I’ve recently discovered Safari Books Online thanks to a post on HackerNews. One of the first things that caught my eye was one of the Oriole Online Tutorials - Hello, TensorFlow. It was a very quick overview of TensorFlow in a really cool format. There was a video with an accompanying article (which can autoscroll along with the video contents) and code snippets embedded on the page which you can actually work with and run in the browser.

Today, I saw a new recommendation on my Safari Books Online account page: a 3-chapter preview of the as of yet unreleased book Learning TensorFlow by Tom Hope, Yehezkel S. Resheff, and Itay Lieder. I decided to spend some time reading today and following along with the provided examples and exercises.

What follows is just some general notes I took as I went, and some retrospective on a couple of the exercises. Not particularly organized, saved here in case I want to go back through them later.

First, I started a learning repository which will contain some random TensorFlow learning stuff: https://github.com/drakonka/HelloTensorFlow

Setting up the environment

  • Set up TensorFlow virtualenv.
  • In Visual Studio Code settings.json, create new setting for python.TensorFlowPython pointing to VirtualEnv python location (note: “~/” path does not work, has to be “/home/user/…”). Now can debug through VS Code.
  • In launch.json, set up a new configuration (“TensorFlow”) and point it to use the above python path.

Python debugging in Visual Studio Code

General notes

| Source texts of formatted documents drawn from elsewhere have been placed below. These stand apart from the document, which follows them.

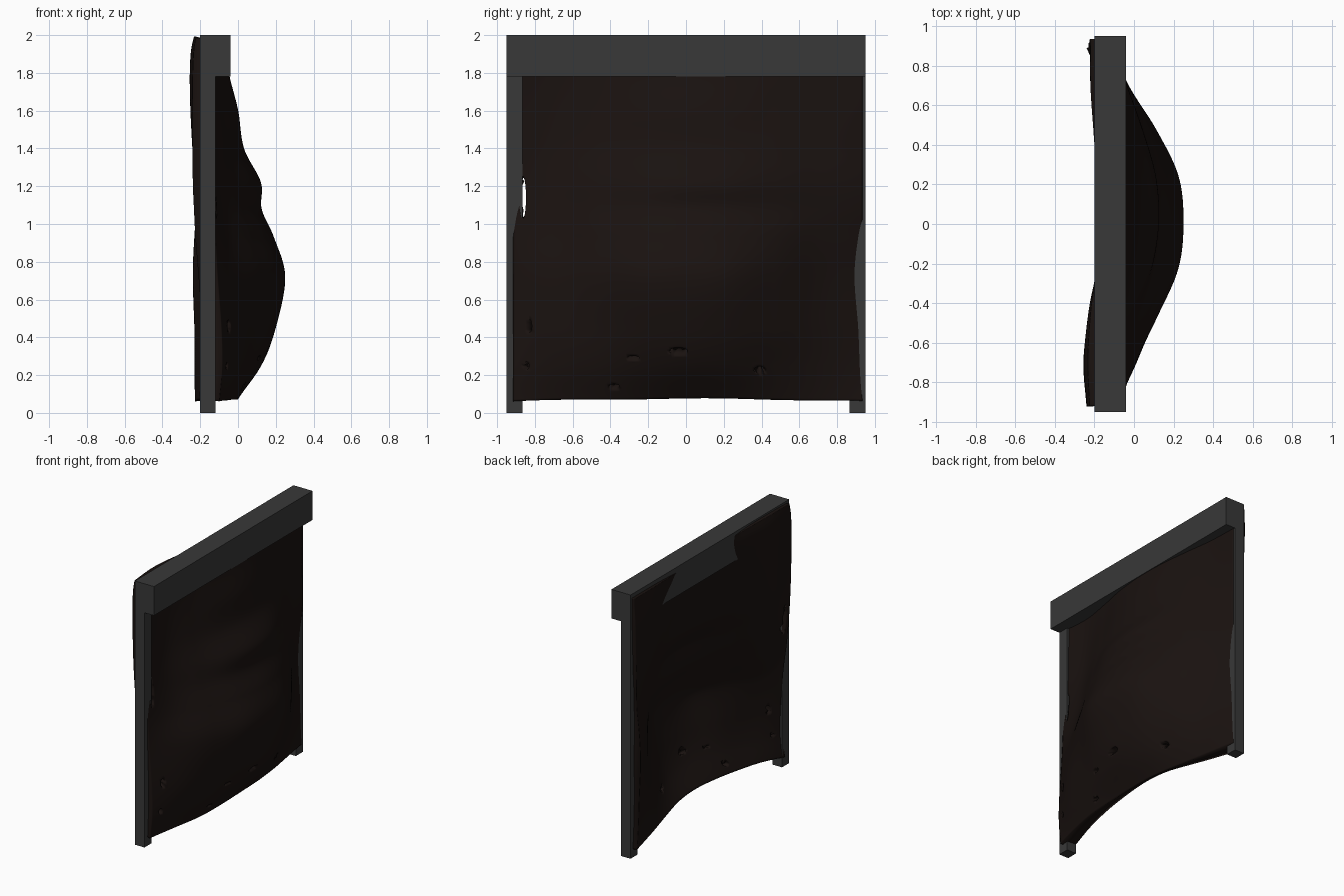
import bpy, bmesh, math

if "Cube" in bpy.data.objects:
    bpy.data.objects.remove(bpy.data.objects["Cube"])


def material(name, rgb):
    m = bpy.data.materials.new(name)
    m.diffuse_color = (*rgb, 1)
    m.use_nodes = True
    m.node_tree.nodes["Principled BSDF"].inputs["Base Color"].default_value = m.diffuse_color
    return m


frame_mat = material("dark_frame", (0.04, 0.04, 0.04))
hide_mat = material("dark_hide", (0.010, 0.006, 0.005))


def box(name, lo, hi):
    bpy.ops.mesh.primitive_cube_add(size=1, location=[(a + b) / 2 for a, b in zip(lo, hi)])
    o = bpy.context.object
    o.name = name
    o.scale = [b - a for a, b in zip(lo, hi)]
    bpy.ops.object.transform_apply(location=False, rotation=False, scale=True)
    o.data.materials.append(frame_mat)


# Door frame: two posts and a deeper lintel
box("left_post", (-0.20, -0.95, 0), (-0.12, -0.865, 1.78))
box("right_post", (-0.20, 0.865, 0), (-0.12, 0.95, 1.78))
box("lintel", (-0.20, -0.95, 1.78), (-0.04, 0.95, 2.0))

# Thick hide curtain, front face rows: height, then depth x at nine even steps across
Y0, Y1, THICK = -0.915, 0.935, 0.11
ROWS = [
    (1.97, -.115, -.125, -.11, -.08, -.07, -.08, -.095, -.11, -.11),
    (1.90, -.125, -.140, -.12, -.075, -.06, -.065, -.09, -.11, -.11),
    (1.78, -.130, -.145, -.11, -.065, -.045, -.05, -.075, -.105, -.115),
    (1.60, -.130, -.140, -.09, -.03, .00, -.01, -.05, -.09, -.115),
    (1.40, -.130, -.125, -.06, .00, .03, .025, -.01, -.07, -.115),
    (1.22, -.130, -.100, -.01, .08, .12, .105, .04, -.04, -.11),
    (1.08, -.125, -.08, .02, .10, .125, .11, .05, -.035, -.115),
    (0.93, -.120, -.05, .07, .16, .19, .165, .09, -.03, -.13),
    (0.72, -.110, .005, .125, .225, .25, .225, .115, -.03, -.14),
    (0.45, -.090, .02, .10, .175, .20, .175, .09, -.03, -.13),
    (0.25, -.085, .00, .06, .105, .125, .10, .03, -.05, -.125),
    (0.07, -.10, -.05, -.01, .00, .00, -.01, -.04, -.08, -.12),
]


def spline(vals, t):
    """Catmull-Rom through evenly spaced values, t in 0..1."""
    n = len(vals) - 1
    i = min(int(t * n), n - 1)
    f = t * n - i
    b, c = vals[i], vals[i + 1]
    a = vals[i - 1] if i else 2 * b - c
    d = vals[i + 2] if i + 2 <= n else 2 * c - b
    return b + 0.5 * f * (c - a + f * (2 * a - 5 * b + 4 * c - d + f * (3 * (b - c) + d - a)))


# Tears: centre y, centre z, half length, half height (the last is the gap beside the post)
TEARS = [(-.04, .325, .05, .02), (.39, .225, .03, .02), (-.83, .46, .014, .035),
         (-.845, .25, .014, .022), (-.28, .29, .035, .012), (-.38, .14, .03, .012),
         (-.865, 1.14, .018, .115)]


def radius(tear, y, z):
    cy, cz, a, b = tear
    return math.hypot((y - cy) / a, (z - cz) / b)


N = 180
columns = list(zip(*ROWS))
bm = bmesh.new()
grid = []
for j in range(N + 1):
    z, *depth = [spline(c, j / N) for c in columns]
    line = []
    for i in range(N + 1):
        t = i / N
        hem = 0.016 * math.sin(math.pi * t) + 0.003 * math.sin(14 * t) - 0.01
        line.append(bm.verts.new((spline(depth, t), Y0 + (Y1 - Y0) * t,
                                  z + hem * max(0, 1 - z / 0.5))))
    grid.append(line)
for j in range(N):
    for i in range(N):
        q = [grid[j][i], grid[j + 1][i], grid[j + 1][i + 1], grid[j][i + 1]]
        y, z = sum(v.co.y for v in q) / 4, sum(v.co.z for v in q) / 4
        if all(radius(t, y, z) > 1 for t in TEARS):
            bm.faces.new(q)
bmesh.ops.delete(bm, geom=[v for v in bm.verts if not v.link_faces], context='VERTS')
# Round the tear rims onto their ellipses
for v in bm.verts:
    if v.is_boundary and Y0 + .005 < v.co.y < Y1 - .005:
        for t in TEARS:
            r = radius(t, v.co.y, v.co.z)
            if 0.2 < r < 2:
                v.co.y = t[0] + (v.co.y - t[0]) / r
                v.co.z = t[1] + (v.co.z - t[1]) / r
                break
mesh = bpy.data.meshes.new("hide_curtain")
bm.to_mesh(mesh)
bm.free()
curtain = bpy.data.objects.new("hide_curtain", mesh)
bpy.context.collection.objects.link(curtain)
mesh.materials.append(hide_mat)
thick = curtain.modifiers.new("thickness", 'SOLIDIFY')
thick.thickness = THICK
thick.offset = -1
bpy.ops.object.select_all(action='DESELECT')
curtain.select_set(True)
bpy.context.view_layer.objects.active = curtain
bpy.ops.object.shade_smooth_by_angle(angle=math.radians(40))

  • Nodes are operations, edges are Tensor objects.
  • The general concept of a TensorFlow graph is - we define the graph first, then send data through it.
  • Naming
    • A Tensor object can have a manually specified name
    • More than one Tensor object in the same graph cannot have the same name, so if you specify the same name for more than one TF will append an underscore and a number to a duplicate
    • Tensor objects in different graphs can have the same name
  • Read something about TF not playing nicely with Python 3, but I haven’t run into those cases with the examples (other than having to fix print)
  • TensorFlow is closely coupled with numpy
  • Need to read up on a lot of the mentioned math concepts, the last optimization example was pushing it.
  • Specify different subdirectories in the root logging dir for TensorBoard per graph to make a nicer separation in TensorBoard UI.
  • Quite a few pre-trained models are already available..but it seems like the training is going to be the fun part.
  • Construction phase -> training phase on training data -> testing phase on test data (do not reuse training data)

Example 3-1

Example 3-1 provided code for a graph and then a visual (non TensorBoard) representation of that graph. Before peeking at the visual I made my own to compare to the “answer”:

My example graph

Example 3-2

Example 3-2 gave a fun challenge! The book provides two visual representations of graphs and the task is to create those graphs in TensorFlow. However, the exercise did not provide solutions so I needed some other way to test how correct my result was. I ended up learning how to set up and start TensorBoard to have it visualize the graphs I made and compare them to the example graphs (which were not represented in the same TensorBoard format, but still gave me the ability to compare and make sure the node and edge connections looked correct):

Graph A

Example 3-2 Graph A

Graph B

Example 3-2 Graph B


I’m not sure when the rest of the book is being released, but while I wait I may as well use the time to brush up on the relevant math concepts.